After leaving college he studied law with A. B. Gardner of this village, was admitted to the bar but did not practice long.
In 1862 he enlisted in Bennington in the First (sic) Vermont Volunteers as a private and when mustered out in 1864 he held the position of Captain. In 1866 President Johnson commissioned him as second lieutenant in the 16th USI and in 1870 he was captain in the same regiment.
In June 1882 he was transferred to the Adjutant General's department with the rank of Captain, and in 1896 reached the rank of Colonel. In the battle of Fishers Hill in the Shenandoah Valley campaign he was wounded. He was present at the surrender of Lee at Appomattox, and also at the surrender of Johnson at Danville.

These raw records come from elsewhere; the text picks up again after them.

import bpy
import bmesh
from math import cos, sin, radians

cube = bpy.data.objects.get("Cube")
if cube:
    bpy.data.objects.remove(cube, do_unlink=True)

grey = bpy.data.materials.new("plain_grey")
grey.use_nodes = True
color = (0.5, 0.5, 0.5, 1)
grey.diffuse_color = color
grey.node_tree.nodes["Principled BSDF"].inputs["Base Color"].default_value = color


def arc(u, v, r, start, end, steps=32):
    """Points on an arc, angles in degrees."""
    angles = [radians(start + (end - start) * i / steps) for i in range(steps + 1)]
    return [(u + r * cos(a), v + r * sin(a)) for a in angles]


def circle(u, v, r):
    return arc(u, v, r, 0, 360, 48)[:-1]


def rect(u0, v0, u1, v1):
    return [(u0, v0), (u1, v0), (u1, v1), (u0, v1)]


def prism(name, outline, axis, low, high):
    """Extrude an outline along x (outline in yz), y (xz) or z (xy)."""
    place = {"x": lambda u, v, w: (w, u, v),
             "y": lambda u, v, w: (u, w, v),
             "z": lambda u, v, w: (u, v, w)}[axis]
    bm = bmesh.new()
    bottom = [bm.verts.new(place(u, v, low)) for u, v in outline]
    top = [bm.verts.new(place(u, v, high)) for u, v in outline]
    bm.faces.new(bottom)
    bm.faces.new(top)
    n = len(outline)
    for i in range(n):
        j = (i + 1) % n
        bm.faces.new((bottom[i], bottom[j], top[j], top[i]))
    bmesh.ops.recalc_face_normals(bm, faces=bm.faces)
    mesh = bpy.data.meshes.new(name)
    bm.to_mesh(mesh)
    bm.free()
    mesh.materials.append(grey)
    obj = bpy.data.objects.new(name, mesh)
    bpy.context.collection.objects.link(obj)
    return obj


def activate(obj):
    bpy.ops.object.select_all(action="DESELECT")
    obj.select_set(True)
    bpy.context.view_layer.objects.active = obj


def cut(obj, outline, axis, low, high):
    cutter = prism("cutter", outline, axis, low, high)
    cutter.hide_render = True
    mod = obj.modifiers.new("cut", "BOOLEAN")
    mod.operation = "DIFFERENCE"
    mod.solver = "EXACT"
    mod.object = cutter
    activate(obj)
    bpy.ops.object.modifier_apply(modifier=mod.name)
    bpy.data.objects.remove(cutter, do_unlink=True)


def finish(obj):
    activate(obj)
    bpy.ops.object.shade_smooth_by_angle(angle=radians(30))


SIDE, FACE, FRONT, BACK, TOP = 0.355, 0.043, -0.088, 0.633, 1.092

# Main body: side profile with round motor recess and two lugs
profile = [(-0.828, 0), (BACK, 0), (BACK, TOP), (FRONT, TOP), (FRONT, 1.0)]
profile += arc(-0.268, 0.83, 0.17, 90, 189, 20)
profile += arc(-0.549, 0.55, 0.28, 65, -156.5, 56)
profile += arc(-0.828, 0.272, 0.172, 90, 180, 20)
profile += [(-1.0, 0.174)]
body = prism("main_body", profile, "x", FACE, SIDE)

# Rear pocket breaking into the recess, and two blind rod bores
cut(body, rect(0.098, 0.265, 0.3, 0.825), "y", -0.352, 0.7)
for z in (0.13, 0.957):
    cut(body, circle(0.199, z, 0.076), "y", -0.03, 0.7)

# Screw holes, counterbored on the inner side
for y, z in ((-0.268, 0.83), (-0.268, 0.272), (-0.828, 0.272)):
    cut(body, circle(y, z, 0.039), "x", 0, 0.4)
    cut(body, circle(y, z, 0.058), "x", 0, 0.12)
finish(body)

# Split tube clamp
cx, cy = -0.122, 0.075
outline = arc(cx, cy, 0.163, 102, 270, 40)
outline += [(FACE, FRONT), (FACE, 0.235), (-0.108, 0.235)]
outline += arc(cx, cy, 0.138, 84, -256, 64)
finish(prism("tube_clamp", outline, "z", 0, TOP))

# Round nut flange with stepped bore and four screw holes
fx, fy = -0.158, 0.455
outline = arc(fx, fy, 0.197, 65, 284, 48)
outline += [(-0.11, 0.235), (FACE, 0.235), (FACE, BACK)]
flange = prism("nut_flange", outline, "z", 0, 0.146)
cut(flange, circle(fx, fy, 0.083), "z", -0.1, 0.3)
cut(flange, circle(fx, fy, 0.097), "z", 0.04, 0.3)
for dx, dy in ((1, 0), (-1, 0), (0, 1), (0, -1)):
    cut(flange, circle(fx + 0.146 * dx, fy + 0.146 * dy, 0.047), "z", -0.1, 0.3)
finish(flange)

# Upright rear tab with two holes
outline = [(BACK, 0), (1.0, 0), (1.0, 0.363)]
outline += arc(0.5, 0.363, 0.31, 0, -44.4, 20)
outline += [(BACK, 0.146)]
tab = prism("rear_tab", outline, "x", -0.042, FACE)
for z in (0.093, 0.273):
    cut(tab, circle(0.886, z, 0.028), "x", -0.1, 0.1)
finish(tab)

During his time as assistant adjutant general he served as such in the army headquarters at Washington, for the Department of the east at Governors Island, Department of the Lakes at Chicago, and for a couple of years for the department of the Philippines, and upon his return from that station he was retired.
During the Indian campaign he was with Gen. Crook, and later with Gen. Nelson A. Miles. He was a member of The Loyal Legion, of the local GAR post, of the Bennington branch Sons of Revolution. He was twice married and leaves a wife and one daughter. The interment will be in the national cemetery near Washington where his first wife is buried.
Source: Bennington Banner, April 20, 1906; contributed by Tom Boudreau